**DESCRIPTION OF THE TASK**:
Copy the lines below, word for word, from the first through the line containing "matrix = (Matrix.Translation((Vector(start)". Leave the pictures out.

====

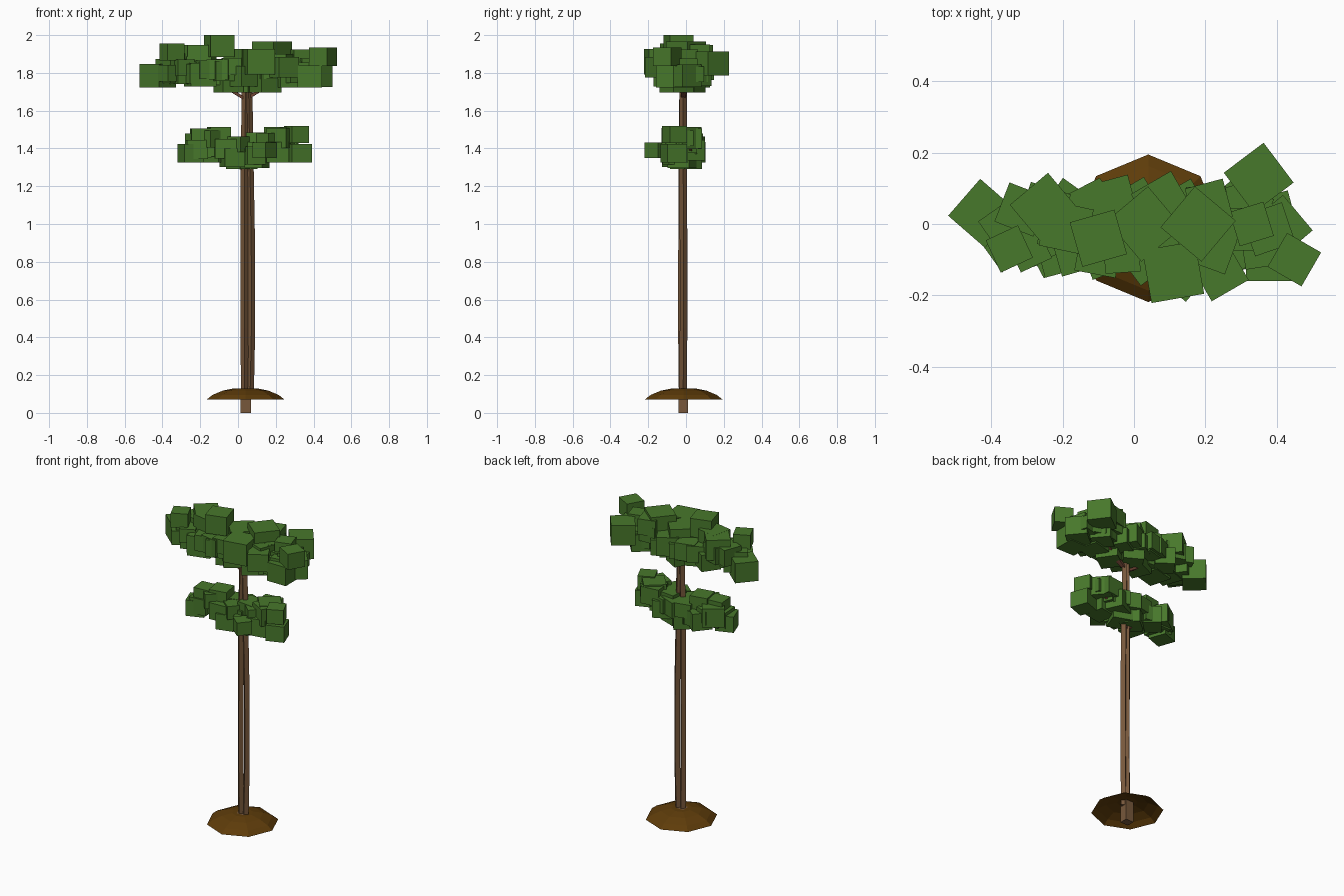
import bpy
import bmesh
import math
import random
from mathutils import Matrix, Vector

default_cube = bpy.data.objects.get("Cube")
if default_cube:
    bpy.data.objects.remove(default_cube, do_unlink=True)

random.seed(4)
CENTRE_X, CENTRE_Y = 0.04, -0.015


def make_material(name, colour):
    material = bpy.data.materials.new(name)
    material.use_nodes = True
    rgba = (*colour, 1)
    material.diffuse_color = rgba
    shader = next(n for n in material.node_tree.nodes if n.type == "BSDF_PRINCIPLED")
    shader.inputs["Base Color"].default_value = rgba
    return material


leaf_green = make_material("leaf green", (0.064, 0.188, 0.024))
bark_brown = make_material("bark brown", (0.185, 0.097, 0.044))
soil_brown = make_material("soil brown", (0.112, 0.045, 0.003))
twig_brown = make_material("twig brown", (0.16, 0.06, 0.035))


def finish(bm, name, material):
    mesh = bpy.data.meshes.new(name)
    bmesh.ops.recalc_face_normals(bm, faces=bm.faces)
    bm.to_mesh(mesh)
    bm.free()
    mesh.materials.append(material)
    part = bpy.data.objects.new(name, mesh)
    bpy.context.collection.objects.link(part)
    return part


def add_block(bm, centre, size, turn=0):
    matrix = (Matrix.Translation(centre) @ Matrix.Rotation(math.radians(turn), 4, "Z")
              @ Matrix.Diagonal((*size, 1)))
    bmesh.ops.create_cube(bm, size=1, matrix=matrix)


def diamond_stem(name, points, radius):
    """Sweep a four-sided section, corners to the front and sides."""
    bm = bmesh.new()
    rings = []
    for point in points:
        rings.append([bm.verts.new(Vector(point) + Vector((sx, sy, 0)) * radius)
                      for sx, sy in ((-1, 0), (0, -1), (1, 0), (0, 1))])
    for low, high in zip(rings, rings[1:]):
        for i in range(4):
            j = (i + 1) % 4
            bm.faces.new((low[i], low[j], high[j], high[i]))
    bm.faces.new(rings[0])
    bm.faces.new(rings[-1])
    return finish(bm, name, bark_brown)


def twig(name, start, end, thickness):
    """Square stick between two points."""
    direction = Vector(end) - Vector(start)
    bm = bmesh.new()
    matrix = (Matrix.Translation((Vector(start) + Vector(end)) / 2)
              @ direction.to_track_quat("Z", "Y").to_matrix().to_4x4()
              @ Matrix.Diagonal((thickness, thickness, direction.length, 1)))
    bmesh.ops.create_cube(bm, size=1, matrix=matrix)
    return finish(bm, name, twig_brown)


# Soil mound: hollow eight-sided dome
bm = bmesh.new()
previous = None
for radius, height in ((0.207, 0.07), (0.175, 0.095), (0.12, 0.118), (0.06, 0.13)):
    ring = [bm.verts.new((CENTRE_X + radius * math.cos(math.tau * i / 8),
                          CENTRE_Y + 0.003 + radius * math.sin(math.tau * i / 8), height))
            for i in range(8)]
    if previous:
        for i in range(8):
            j = (i + 1) % 8
            bm.faces.new((previous[i], previous[j], ring[j], ring[i]))
    previous = ring
bm.faces.new(previous)
finish(bm, "soil_mound", soil_brown)

# Root post below the mound and the paired trunk stems above it
bm = bmesh.new()
add_block(bm, (CENTRE_X, CENTRE_Y, 0.065), (0.055, 0.05, 0.13))
finish(bm, "root_post", bark_brown)
diamond_stem("straight_stem", [(0.035, -0.018, 0.1), (0.034, -0.022, 0.45),
                               (0.034, -0.02, 1.3), (0.04, CENTRE_Y, 1.72)], 0.02)
diamond_stem("bowed_stem", [(0.064, -0.015, 0.1), (0.071, -0.013, 0.45), (0.07, -0.013, 0.9),
                            (0.063, -0.015, 1.3), (0.056, CENTRE_Y, 1.72)], 0.02)

# Twigs fanning out from the trunk into each tier
for tier, base, reach, rise in (("upper", 1.66, 0.26, 0.16), ("lower", 1.28, 0.19, 0.12)):
    for side, label in ((1, "left"), (-1, "right")):
        for row, drift in enumerate((-0.035, 0.025)):
            twig(f"{tier}_{label}_twig_{row + 1}", (CENTRE_X, CENTRE_Y, base),
                 (CENTRE_X + side * reach, drift, base + rise), 0.015)

# Leaf blocks: x, y, z, size, turn
upper_blocks = [
    (-.425, .03, 1.785, .137, 49), (-.35, -.07, 1.91, .1, 25), (-.34, -.01, 1.81, .14, 35),
    (-.25, .045, 1.885, .14, 40), (-.19, -.01, 1.89, .13, -12), (-.1, -.04, 1.942, .13, 16),
    (-.2, -.065, 1.79, .14, 15), (-.06, .065, 1.82, .12, 15), (-.08, -.08, 1.81, .12, 20),
    (.03, 0, 1.86, .15, 40), (.11, -.135, 1.86, .15, 10), (.18, 0, 1.9, .15, 50),
    (.21, .06, 1.9, .11, 15), (.35, .13, 1.85, .14, 37), (.33, 0, 1.88, .1, 17),
    (.45, -.1, 1.885, .11, 60), (.41, -.01, 1.785, .13, 40), (.38, -.095, 1.78, .13, 0),
    (.24, -.135, 1.83, .12, 30), (.08, .06, 1.82, .13, 30), (.14, -.05, 1.755, .13, 35),
    (-.05, -.03, 1.75, .12, 25), (.03, .02, 1.75, .12, 60), (.27, -.04, 1.78, .13, 15),
    (.28, .05, 1.785, .12, 40), (-.28, -.04, 1.8, .13, 20)]
lower_blocks = [
    (-.25, -.05, 1.375, .11, 20), (-.19, 0, 1.42, .13, 35), (-.1, -.02, 1.465, .11, 10),
    (.14, -.155, 1.39, .09, 50), (-.11, .02, 1.38, .12, 50), (-.03, -.06, 1.35, .11, 15),
    (.02, 0, 1.345, .12, 40), (.09, -.02, 1.35, .12, 70), (.14, .02, 1.39, .12, 25),
    (.2, -.06, 1.38, .12, 10), (.23, -.01, 1.455, .13, 40), (.31, -.06, 1.475, .1, 25),
    (.32, -.065, 1.375, .11, 20), (-.2, -.04, 1.46, .1, 5)]


def leaf_tier(name, blocks, fill, reach, width, level, sag):
    bm = bmesh.new()
    for x, y, z, size, turn in blocks:
        add_block(bm, (x, y, z), (size, size, size * 0.9), turn)
    # Smaller blocks packing the inside of the tier, higher towards the ends
    for i in range(fill):
        along = -1 + 2 * (i + 0.5) / fill
        size = random.uniform(0.09, 0.12)
        side = (i % 3 - 1) * width * (1 - 0.3 * abs(along))
        add_block(bm, (CENTRE_X / 2 + along * reach, CENTRE_Y + side,
                       level + sag * abs(along) + random.uniform(0, 0.08)),
                  (size, size, size * 0.9), random.uniform(0, 90))
    finish(bm, name, leaf_green)


leaf_tier("upper_leaves", upper_blocks, 36, 0.39, 0.075, 1.765, 0.025)
leaf_tier("lower_leaves", lower_blocks, 20, 0.25, 0.045, 1.345, 0.04)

====

**EXERCISE OUTPUT**:
import bpy
import bmesh
import math
import random
from mathutils import Matrix, Vector

default_cube = bpy.data.objects.get("Cube")
if default_cube:
    bpy.data.objects.remove(default_cube, do_unlink=True)

random.seed(4)
CENTRE_X, CENTRE_Y = 0.04, -0.015


def make_material(name, colour):
    material = bpy.data.materials.new(name)
    material.use_nodes = True
    rgba = (*colour, 1)
    material.diffuse_color = rgba
    shader = next(n for n in material.node_tree.nodes if n.type == "BSDF_PRINCIPLED")
    shader.inputs["Base Color"].default_value = rgba
    return material


leaf_green = make_material("leaf green", (0.064, 0.188, 0.024))
bark_brown = make_material("bark brown", (0.185, 0.097, 0.044))
soil_brown = make_material("soil brown", (0.112, 0.045, 0.003))
twig_brown = make_material("twig brown", (0.16, 0.06, 0.035))


def finish(bm, name, material):
    mesh = bpy.data.meshes.new(name)
    bmesh.ops.recalc_face_normals(bm, faces=bm.faces)
    bm.to_mesh(mesh)
    bm.free()
    mesh.materials.append(material)
    part = bpy.data.objects.new(name, mesh)
    bpy.context.collection.objects.link(part)
    return part


def add_block(bm, centre, size, turn=0):
    matrix = (Matrix.Translation(centre) @ Matrix.Rotation(math.radians(turn), 4, "Z")
              @ Matrix.Diagonal((*size, 1)))
    bmesh.ops.create_cube(bm, size=1, matrix=matrix)


def diamond_stem(name, points, radius):
    """Sweep a four-sided section, corners to the front and sides."""
    bm = bmesh.new()
    rings = []
    for point in points:
        rings.append([bm.verts.new(Vector(point) + Vector((sx, sy, 0)) * radius)
                      for sx, sy in ((-1, 0), (0, -1), (1, 0), (0, 1))])
    for low, high in zip(rings, rings[1:]):
        for i in range(4):
            j = (i + 1) % 4
            bm.faces.new((low[i], low[j], high[j], high[i]))
    bm.faces.new(rings[0])
    bm.faces.new(rings[-1])
    return finish(bm, name, bark_brown)


def twig(name, start, end, thickness):
    """Square stick between two points."""
    direction = Vector(end) - Vector(start)
    bm = bmesh.new()
    matrix = (Matrix.Translation((Vector(start) + Vector(end)) / 2)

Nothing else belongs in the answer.